New Delhi: After two-and-half years, a parliamentary panel yesterday finally gave a clean chit to Prime Minister Manmohan Singh and Finance Minister P Chidambaram of any wrongdoing while blaming former telecom minister A Raja in the controversial 2G spectrum allocation issue, said informed sources.
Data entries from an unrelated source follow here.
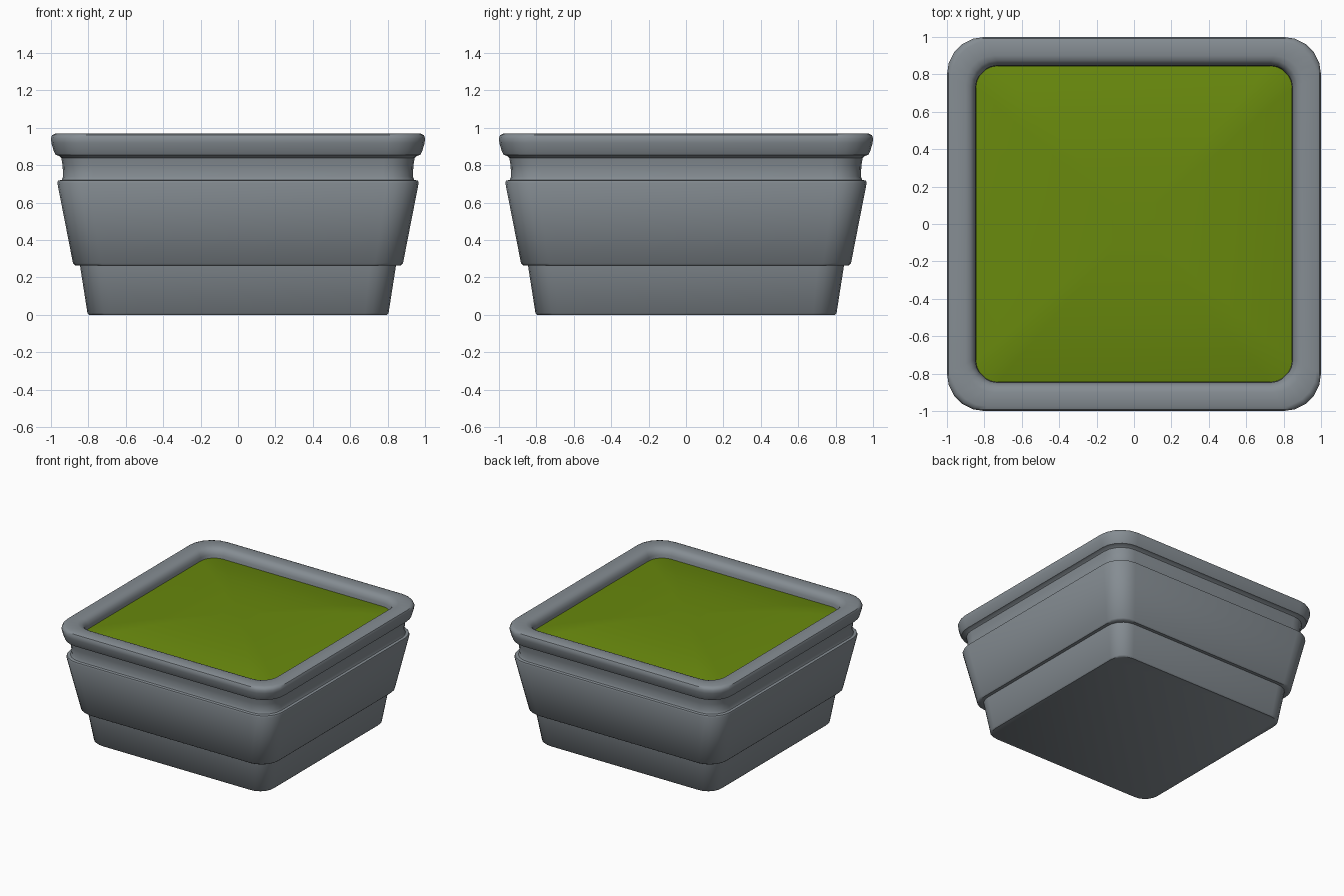
import bpy, bmesh, math

if "Cube" in bpy.data.objects:
    bpy.data.objects.remove(bpy.data.objects["Cube"])

def material(name, col):
    m = bpy.data.materials.new(name)
    m.diffuse_color = (*col, 1)
    m.use_nodes = True
    m.node_tree.nodes["Principled BSDF"].inputs["Base Color"].default_value = m.diffuse_color
    return m

stone = material("grey stone", (0.235, 0.265, 0.29))
green = material("grass green", (0.14, 0.25, 0.004))

SEG = 5

def ring(bm, h, z, r):
    """Rounded square of half width h and corner radius r."""
    vs = []
    for k in range(4):
        sx, sy = [(1, 1), (-1, 1), (-1, -1), (1, -1)][k]
        for i in range(SEG + 1):
            a = math.pi / 2 * (k + i / SEG)
            vs.append(bm.verts.new((sx * (h - r) + r * math.cos(a),
                                    sy * (h - r) + r * math.sin(a), z)))
    return vs

def loft(name, profile, mat, cap_start, cap_end, angle):
    bm = bmesh.new()
    rings = [ring(bm, *p) for p in profile]
    for a, b in zip(rings, rings[1:]):
        n = len(a)
        for i in range(n):
            j = (i + 1) % n
            bm.faces.new((a[i], a[j], b[j], b[i]))
    if cap_start:
        bm.faces.new(rings[0][::-1])
    if cap_end:
        bm.faces.new(rings[-1])
    me = bpy.data.meshes.new(name)
    bm.to_mesh(me)
    bm.free()
    ob = bpy.data.objects.new(name, me)
    bpy.context.collection.objects.link(ob)
    me.materials.append(mat)
    bpy.ops.object.select_all(action='DESELECT')
    ob.select_set(True)
    bpy.context.view_layer.objects.active = ob
    bpy.ops.object.shade_smooth_by_angle(angle=math.radians(angle))
    return ob

# Pot: foot, flared body, neck, rolled rim and inner wall (half width, z, radius)
loft("planter_pot", [
    (0.795, 0.0, 0.12), (0.805, 0.01, 0.125), (0.845, 0.265, 0.14),
    (0.872, 0.265, 0.15), (0.882, 0.275, 0.15),
    (0.966, 0.705, 0.17), (0.962, 0.718, 0.17), (0.942, 0.722, 0.16),
    (0.935, 0.74, 0.16), (0.938, 0.80, 0.16), (0.945, 0.84, 0.165),
    (0.957, 0.85, 0.17), (0.975, 0.856, 0.18), (0.985, 0.875, 0.19),
    (0.998, 0.92, 0.20), (1.0, 0.945, 0.20), (0.993, 0.962, 0.20),
    (0.975, 0.97, 0.19), (0.90, 0.97, 0.15), (0.875, 0.962, 0.14),
    (0.858, 0.945, 0.13), (0.848, 0.92, 0.12), (0.845, 0.86, 0.12),
], stone, True, False, 40)

# Grass: gently mounded fill
loft("grass_fill", [
    (0.846, 0.895, 0.12), (0.72, 0.921, 0.10), (0.55, 0.943, 0.08),
    (0.35, 0.957, 0.05), (0.12, 0.963, 0.02),
], green, False, True, 60)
The opposition cried hoarse over it.
The joint parliamentary committee (JPC) looking into the 2G spectrum allocation adopted its report by a majority vote, its Chairman P C Chacko told reporters but refused to divulge its contents as it is a confidential document.
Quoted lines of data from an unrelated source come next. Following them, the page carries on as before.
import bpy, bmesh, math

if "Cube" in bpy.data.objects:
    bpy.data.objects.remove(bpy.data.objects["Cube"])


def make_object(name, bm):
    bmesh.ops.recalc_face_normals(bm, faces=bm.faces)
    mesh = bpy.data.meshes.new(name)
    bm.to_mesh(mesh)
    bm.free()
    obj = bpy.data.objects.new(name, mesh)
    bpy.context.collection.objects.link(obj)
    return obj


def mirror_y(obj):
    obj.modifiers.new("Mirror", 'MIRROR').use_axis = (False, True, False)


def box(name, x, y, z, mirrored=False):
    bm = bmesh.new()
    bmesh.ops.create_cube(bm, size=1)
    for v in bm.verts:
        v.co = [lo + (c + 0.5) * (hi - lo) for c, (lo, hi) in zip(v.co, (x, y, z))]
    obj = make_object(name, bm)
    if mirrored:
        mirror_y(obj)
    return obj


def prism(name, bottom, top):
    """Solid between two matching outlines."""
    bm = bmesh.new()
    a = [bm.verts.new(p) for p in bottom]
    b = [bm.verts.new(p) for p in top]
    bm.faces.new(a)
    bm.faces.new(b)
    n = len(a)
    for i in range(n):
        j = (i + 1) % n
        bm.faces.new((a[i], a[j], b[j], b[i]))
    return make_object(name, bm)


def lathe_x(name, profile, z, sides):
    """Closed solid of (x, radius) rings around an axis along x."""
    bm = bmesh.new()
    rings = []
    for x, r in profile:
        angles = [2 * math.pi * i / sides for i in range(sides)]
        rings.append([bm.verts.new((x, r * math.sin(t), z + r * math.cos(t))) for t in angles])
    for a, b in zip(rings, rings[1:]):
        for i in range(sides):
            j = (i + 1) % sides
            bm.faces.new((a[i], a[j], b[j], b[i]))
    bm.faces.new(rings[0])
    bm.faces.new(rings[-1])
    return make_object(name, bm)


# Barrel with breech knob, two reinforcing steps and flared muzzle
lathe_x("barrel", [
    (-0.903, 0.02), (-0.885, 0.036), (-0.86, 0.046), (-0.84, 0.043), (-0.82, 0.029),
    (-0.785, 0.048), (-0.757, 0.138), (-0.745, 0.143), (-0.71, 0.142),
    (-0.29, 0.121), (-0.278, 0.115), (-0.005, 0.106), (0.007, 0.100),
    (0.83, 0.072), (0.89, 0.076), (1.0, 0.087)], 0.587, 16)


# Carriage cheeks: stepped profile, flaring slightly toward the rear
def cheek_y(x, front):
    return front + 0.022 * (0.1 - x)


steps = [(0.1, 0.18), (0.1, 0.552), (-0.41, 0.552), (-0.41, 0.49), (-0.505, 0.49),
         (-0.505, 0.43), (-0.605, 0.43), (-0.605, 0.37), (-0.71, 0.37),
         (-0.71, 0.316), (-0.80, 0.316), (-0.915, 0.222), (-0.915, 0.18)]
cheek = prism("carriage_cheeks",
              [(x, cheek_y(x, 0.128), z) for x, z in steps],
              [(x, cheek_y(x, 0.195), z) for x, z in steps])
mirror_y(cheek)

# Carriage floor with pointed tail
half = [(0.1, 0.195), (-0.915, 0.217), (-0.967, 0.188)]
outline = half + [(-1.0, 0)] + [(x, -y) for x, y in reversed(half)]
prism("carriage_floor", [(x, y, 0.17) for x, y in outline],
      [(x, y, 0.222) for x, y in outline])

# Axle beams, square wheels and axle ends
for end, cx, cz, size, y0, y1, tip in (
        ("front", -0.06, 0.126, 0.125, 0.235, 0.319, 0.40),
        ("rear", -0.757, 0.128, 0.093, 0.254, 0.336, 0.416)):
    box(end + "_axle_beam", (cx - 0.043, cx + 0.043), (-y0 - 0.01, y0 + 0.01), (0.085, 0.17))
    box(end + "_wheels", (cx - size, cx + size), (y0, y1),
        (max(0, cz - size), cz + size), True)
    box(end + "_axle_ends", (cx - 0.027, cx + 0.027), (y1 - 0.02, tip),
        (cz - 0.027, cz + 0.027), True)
According to sources, the report also refutes the assessment of the then Comptroller and Auditor General Vinod Rai that losses worth a whopping Rs1.76 lakh crore were incurred in the allocation of these licences.
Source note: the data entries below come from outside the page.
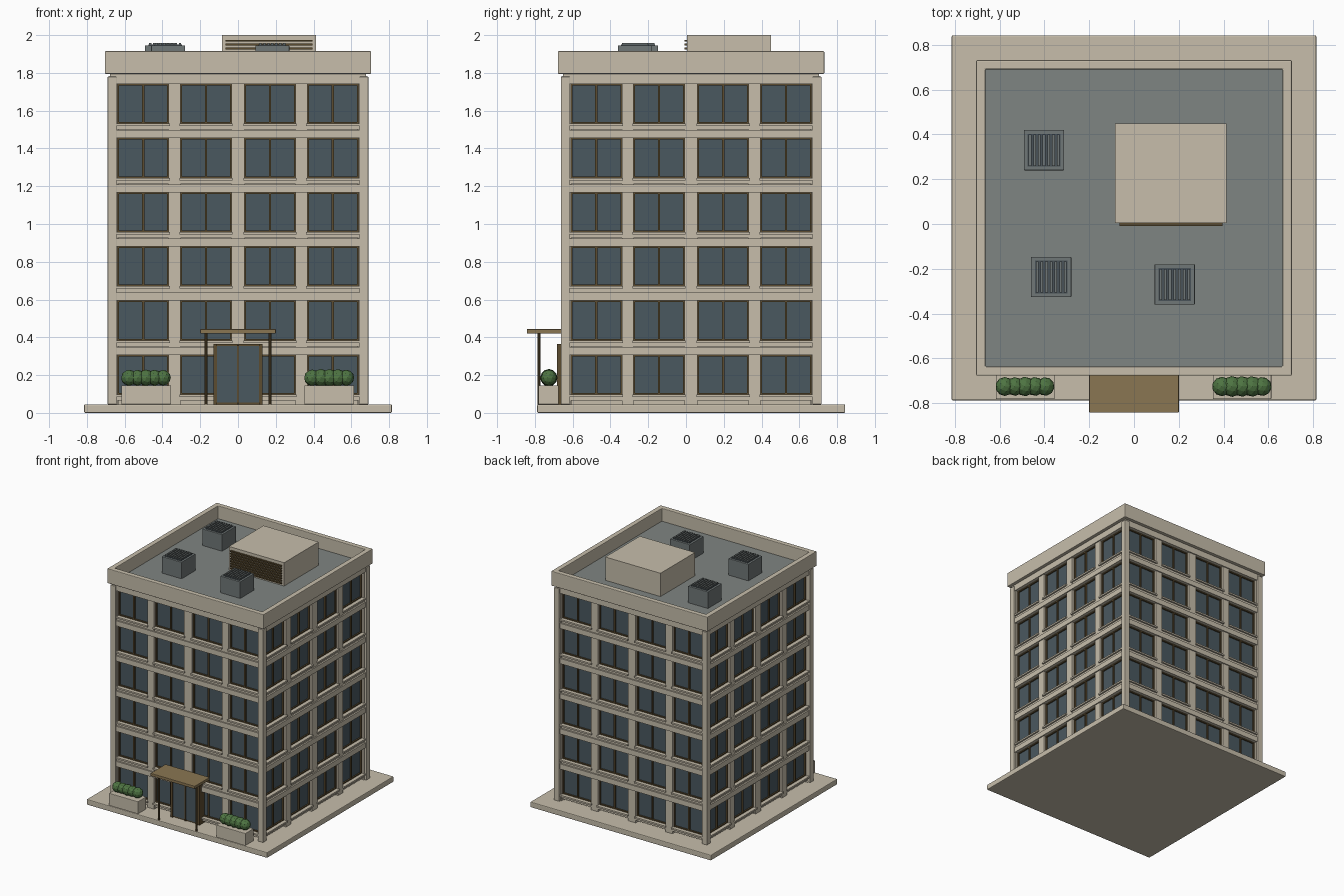
import bpy, bmesh, math, random
from mathutils import Matrix, Vector

if "Cube" in bpy.data.objects:
    bpy.data.objects.remove(bpy.data.objects["Cube"])

random.seed(4)
CY = 0.027            # centre of the building in y
Z0 = 0.045            # top of the ground slab


def srgb(r, g, b):
    lin = [(c / 255 / 12.92) if c < 11 else ((c / 255 + 0.055) / 1.055) ** 2.4 for c in (r, g, b)]
    return (*lin, 1)


def material(name, *rgb):
    m = bpy.data.materials.new(name)
    m.diffuse_color = srgb(*rgb)
    m.use_nodes = True
    m.node_tree.nodes["Principled BSDF"].inputs["Base Color"].default_value = m.diffuse_color
    return m


STONE = material("stone", 199, 190, 171)
GLASS = material("glass", 74, 88, 96)
BRONZE = material("bronze", 92, 76, 48)
WOOD = material("canopy_wood", 138, 118, 82)
ROOF = material("roof_grey", 127, 133, 130)
METAL = material("unit_grey", 112, 119, 119)
DARK = material("grille_dark", 72, 82, 88)
GREEN = material("leaf_green", 78, 116, 66)


def finish(name, bm, mat, bevel=0):
    me = bpy.data.meshes.new(name)
    bm.to_mesh(me)
    bm.free()
    me.materials.append(mat)
    ob = bpy.data.objects.new(name, me)
    bpy.context.collection.objects.link(ob)
    if bevel:
        mod = ob.modifiers.new("edge_bevel", "BEVEL")
        mod.width, mod.segments = bevel, 2
    return ob


def boxes(name, mat, items, bevel=0, turns=1):
    """Boxes given as (x0, x1, y0, y1, z0, z1), optionally repeated around the four sides."""
    bm = bmesh.new()
    for k in range(turns):
        rot = Matrix.Translation((0, CY, 0)) @ Matrix.Rotation(k * math.pi / 2, 4, "Z") if turns > 1 else Matrix()
        for x0, x1, y0, y1, z0, z1 in items:
            mid = Vector(((x0 + x1) / 2, (y0 + y1) / 2, (z0 + z1) / 2))
            scale = Matrix.Diagonal((x1 - x0, y1 - y0, z1 - z0, 1))
            bmesh.ops.create_cube(bm, size=1, matrix=rot @ Matrix.Translation(mid) @ scale)
    return finish(name, bm, mat, bevel)


def square(h, z0, z1):
    return (-h, h, CY - h, CY + h, z0, z1)


# Ground slab and inner core
boxes("ground_slab", STONE, [(-0.815, 0.815, -0.788, 0.843, 0, Z0)], 0.006)
boxes("building_core", STONE, [square(0.635, Z0, 1.80)])

# Facade parts for one side, with the wall facing -y, repeated on four sides
FLOORS = [0.307 + 0.2868 * k for k in range(6)]     # window head heights
BAYS = [-0.502, -0.17, 0.17, 0.502]
W, H = 0.135, 0.215                                 # half width and height of a window
bands, walls, panes, frames, sills = [], [], [], [], []
edges = [-0.645] + [s for b in BAYS for s in (b - W, b + W)] + [0.645]
for a, b in zip(edges[::2], edges[1::2]):
    walls.append((a, b, -0.672, -0.63, Z0, 1.78))
for top in FLOORS:
    bot = top - H
    low = max(Z0, bot - 0.027)
    bands.append((-0.646, 0.646, -0.681, -0.63, top, top + 0.0425))
    for b in BAYS:
        walls.append((b - W, b + W, -0.671, -0.63, low, bot))
        sills.append((b - W - 0.006, b + W + 0.006, -0.684, -0.64, bot - 0.008, bot + 0.005))
        panes.append((b - W, b + W, -0.643, -0.634, bot, top))
        for x in (b - W + 0.004, b, b + W - 0.004):
            w = 0.006 if x == b else 0.004
            frames.append((x - w, x + w, -0.655, -0.642, bot, top))
        for z in (bot + 0.005, top - 0.008):
            frames.append((b - W, b + W, -0.654, -0.642, z, z + 0.008))
boxes("floor_bands", STONE, bands, turns=4)
boxes("wall_piers", STONE, walls, turns=4)
boxes("window_sills", STONE, sills, turns=4)
boxes("window_glass", GLASS, panes, turns=4)
boxes("window_frames", BRONZE, frames, turns=4)
boxes("corner_posts", STONE, [(0.643, 0.69, -0.69, -0.643, Z0, 1.78)], 0.003, turns=4)

# Roof deck, cornice and parapet
boxes("cornice", STONE, [square(0.678, 1.772, 1.80)])
boxes("roof_deck", ROOF, [square(0.67, 1.79, 1.81)])
bm = bmesh.new()
loops = []
for h, z in ((0.705, 1.795), (0.705, 1.915), (0.664, 1.915), (0.664, 1.795)):
    loops.append([bm.verts.new((sx * h, CY + sy * h, z)) for sx, sy in ((-1, -1), (1, -1), (1, 1), (-1, 1))])
for i in range(4):
    lo, hi = loops[i], loops[(i + 1) % 4]
    for j in range(4):
        bm.faces.new((lo[j], lo[(j + 1) % 4], hi[(j + 1) % 4], hi[j]))
finish("parapet", bm, STONE, 0.005)

# Plant room with louvre slats
boxes("plant_room", STONE, [(-0.085, 0.413, 0.005, 0.45, 1.80, 2.0)])
boxes("louvre_slats", BRONZE,
      [(-0.065, 0.395, -0.009, 0.01, 1.825 + 0.02 * i, 1.835 + 0.02 * i) for i in range(8)])

# Rooftop ventilation units
bodies, grilles, rims = [], [], []
for x, y in ((-0.402, 0.33), (-0.37, -0.237), (0.182, -0.27)):
    bodies.append((x - 0.09, x + 0.09, y - 0.09, y + 0.09, 1.80, 1.945))
    rims.append((x - 0.073, x + 0.073, y - 0.073, y + 0.073, 1.944, 1.950))
    for i in range(7):
        gx = x - 0.063 + 0.021 * i
        grilles.append((gx - 0.006, gx + 0.006, y - 0.07, y + 0.07, 1.948, 1.959))
boxes("roof_units", METAL, bodies, 0.003)
boxes("unit_grille_bases", DARK, rims)
boxes("unit_grille_bars", METAL, grilles)

# Entrance doors
boxes("door_surround", BRONZE, [(-0.13, 0.13, -0.672, -0.61, Z0, 0.365)])
boxes("door_glass", GLASS, [(-0.113, -0.006, -0.677, -0.66, 0.055, 0.355),
                            (0.006, 0.113, -0.677, -0.66, 0.055, 0.355)])
boxes("door_rails", BRONZE, [(s * 0.121 - 0.009, s * 0.121 + 0.009, -0.684, -0.66, Z0, 0.365) for s in (-1, 1)]
      + [(-0.005, 0.005, -0.684, -0.66, Z0, 0.36)])

# Canopy and its posts
boxes("canopy", WOOD, [(-0.2, 0.2, -0.843, -0.65, 0.42, 0.443)], 0.003)
bm = bmesh.new()
for s in (-1, 1):
    bmesh.ops.create_cone(bm, cap_ends=True, segments=10, radius1=0.008, radius2=0.008, depth=0.38,
                          matrix=Matrix.Translation((s * 0.17, -0.778, 0.235)))
finish("canopy_posts", bm, BRONZE)

# Planters and shrubs
boxes("planters", STONE, [(-0.617, -0.355, -0.782, -0.675, Z0, 0.145),
                          (0.352, 0.614, -0.782, -0.675, Z0, 0.145)], 0.003)
bm = bmesh.new()
for cx in (-0.487, 0.483):
    for i in range(5):
        r = random.uniform(0.041, 0.047)
        place = Matrix.Translation((cx + (i - 2) * 0.045, -0.726, 0.186)) @ Matrix.Rotation(i * 1.3, 4, "Z")
        bmesh.ops.create_icosphere(bm, subdivisions=2, radius=r, matrix=place)
finish("shrubs", bm, GREEN)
As parliament is not in session, the report, along with the dissent notes, will be submitted to Lok Sabha Speaker Meira Kumar by October-end, said Chacko.
After that, it can be made public, he said. According to Chacko, of the 27 members present and voting, 16 supported the report while 11 opposed it. Three members were absent.
Among those who opposed are members of the Bharatiya Janata Party (BJP), the Communist Party of India-Marxist (CPM), Communist Party of India, All India Anna Dravida Munnetra Kazhagam, Dravida Munnetra Kazhagam (DMK) and Biju Janata Dal.
These members can submit a dissenting note to the chairman by Oct 10, which will be included in the final report.
The BJP and the Left termed it a contrived majority.
BJP leader Yashwant Sinha said the report was based on “wrong facts and falsehoods”.
“A contrived majority has been used unashamedly to adopt a report which is based on wrong facts, falsehoods and prejudicial findings,” he said.
CPM leader Sitaram Yechury said: “A contrived majority has been used to adopt the report based on false and prejudicial findings and facts.”
“The chairman in his behaviour was extremely pictorial and they had planned everything and on that basis of false majority adopted the report,” he said.
The adoption of the report ends a two-and-a-half year saga of charges and counter charges, boycotts and bickerings since the panel was set up March 4, 2011.